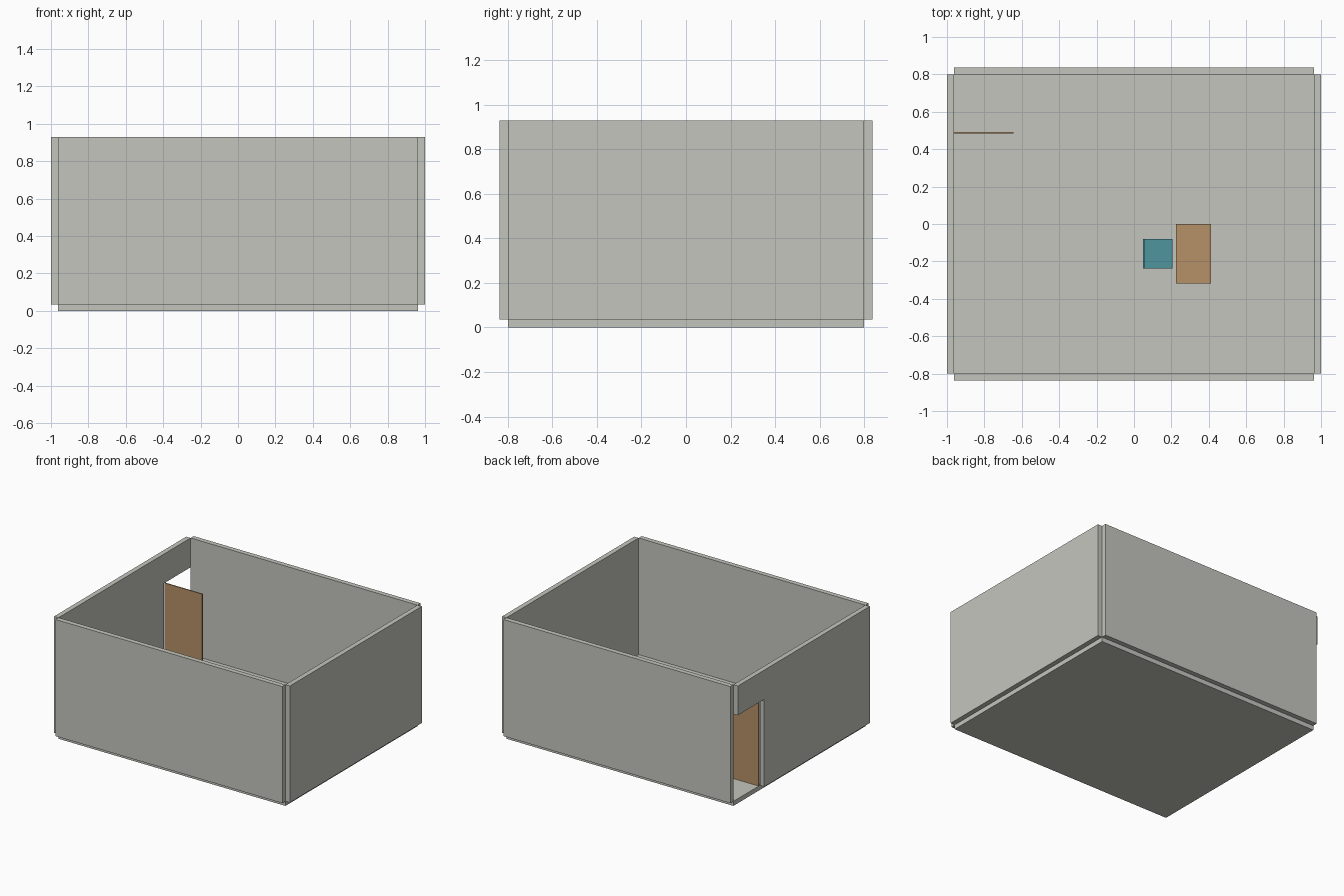
import bpy
import bmesh
from mathutils import Vector

cube = bpy.data.objects.get("Cube")
if cube:
    bpy.data.objects.remove(cube, do_unlink=True)


def material(name, r, g, b):
    m = bpy.data.materials.new(name)
    m.use_nodes = True
    m.diffuse_color = (r, g, b, 1)
    m.node_tree.nodes["Principled BSDF"].inputs["Base Color"].default_value = (r, g, b, 1)
    return m


GREY = material("warm grey plaster", 0.56, 0.56, 0.52)
WOOD = material("light brown wood", 0.47, 0.285, 0.138)
TEAL = material("teal", 0.077, 0.305, 0.337)


def finish(bm, name, mat):
    bmesh.ops.recalc_face_normals(bm, faces=bm.faces)
    mesh = bpy.data.meshes.new(name)
    bm.to_mesh(mesh)
    bm.free()
    mesh.materials.append(mat)
    obj = bpy.data.objects.new(name, mesh)
    bpy.context.collection.objects.link(obj)
    return obj


def add_box(bm, x, y, z):
    """Add a box spanning the given (low, high) ranges."""
    verts = bmesh.ops.create_cube(bm, size=1)["verts"]
    for v in verts:
        v.co = Vector((r[0] + (c + 0.5) * (r[1] - r[0])) for c, r in zip(v.co, (x, y, z)))


def boxes(name, mat, *spans):
    bm = bmesh.new()
    for s in spans:
        add_box(bm, *s)
    return finish(bm, name, mat)


def legs(x, y, z, w):
    """Four square legs at the corners of a rectangle."""
    return [((a, a + w), (b, b + w), z)
            for a in (x[0], x[1] - w) for b in (y[0], y[1] - w)]


# Room shell
IN_X, OUT_X = 0.9625, 1.0
IN_Y, OUT_Y = 0.80, 0.8375
FLOOR, TOP = 0.035, 0.93
DOOR_Y, DOOR_TOP = 0.48, 0.705
wide, deep, tall = (-IN_X, IN_X), (-IN_Y, IN_Y), (FLOOR, TOP)

boxes("floor", GREY, (wide, deep, (0, FLOOR)))
boxes("front_wall", GREY, (wide, (-OUT_Y, -IN_Y), tall))
boxes("back_wall", GREY, (wide, (IN_Y, OUT_Y), tall))
boxes("left_wall", GREY, ((IN_X, OUT_X), deep, tall))

# Right wall, with the doorway cut out of its rear end
bm = bmesh.new()
profile = [(-IN_Y, FLOOR), (DOOR_Y, FLOOR), (DOOR_Y, DOOR_TOP),
           (IN_Y, DOOR_TOP), (IN_Y, TOP), (-IN_Y, TOP)]
face = bm.faces.new([bm.verts.new((-OUT_X, y, z)) for y, z in profile])
ext = bmesh.ops.extrude_face_region(bm, geom=[face])["geom"]
bmesh.ops.translate(bm, vec=(OUT_X - IN_X, 0, 0),
                    verts=[g for g in ext if isinstance(g, bmesh.types.BMVert)])
finish(bm, "right_wall", GREY)

# Door swung open into the room
boxes("door", WOOD, ((-IN_X, -0.643), (0.484, 0.493), (FLOOR, DOOR_TOP)))

# Table
tx, ty, table_top = (0.225, 0.413), (-0.317, 0.0), 0.275
boxes("table_top", WOOD, (tx, ty, (table_top - 0.015, table_top)))
boxes("table_legs", WOOD, *legs(tx, ty, (FLOOR, table_top - 0.015), 0.016))

# Chair facing the table
cx, cy, seat = (0.047, 0.205), (-0.237, -0.08), 0.18
boxes("chair_seat", TEAL, (cx, cy, (seat - 0.013, seat)))
boxes("chair_back", TEAL, ((cx[0], cx[0] + 0.013), cy, (seat, 0.325)))
boxes("chair_legs", TEAL, *legs(cx, cy, (FLOOR, seat - 0.013), 0.013))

○ ○ ○ ○ ○ ○ ○

WHAT NEEDS TO BE DONE> Each line of the records that holds the word "True" should be copied out.

RESULT FOR THIS EXERCISE>
    bpy.data.objects.remove(cube, do_unlink=True)
    m.use_nodes = True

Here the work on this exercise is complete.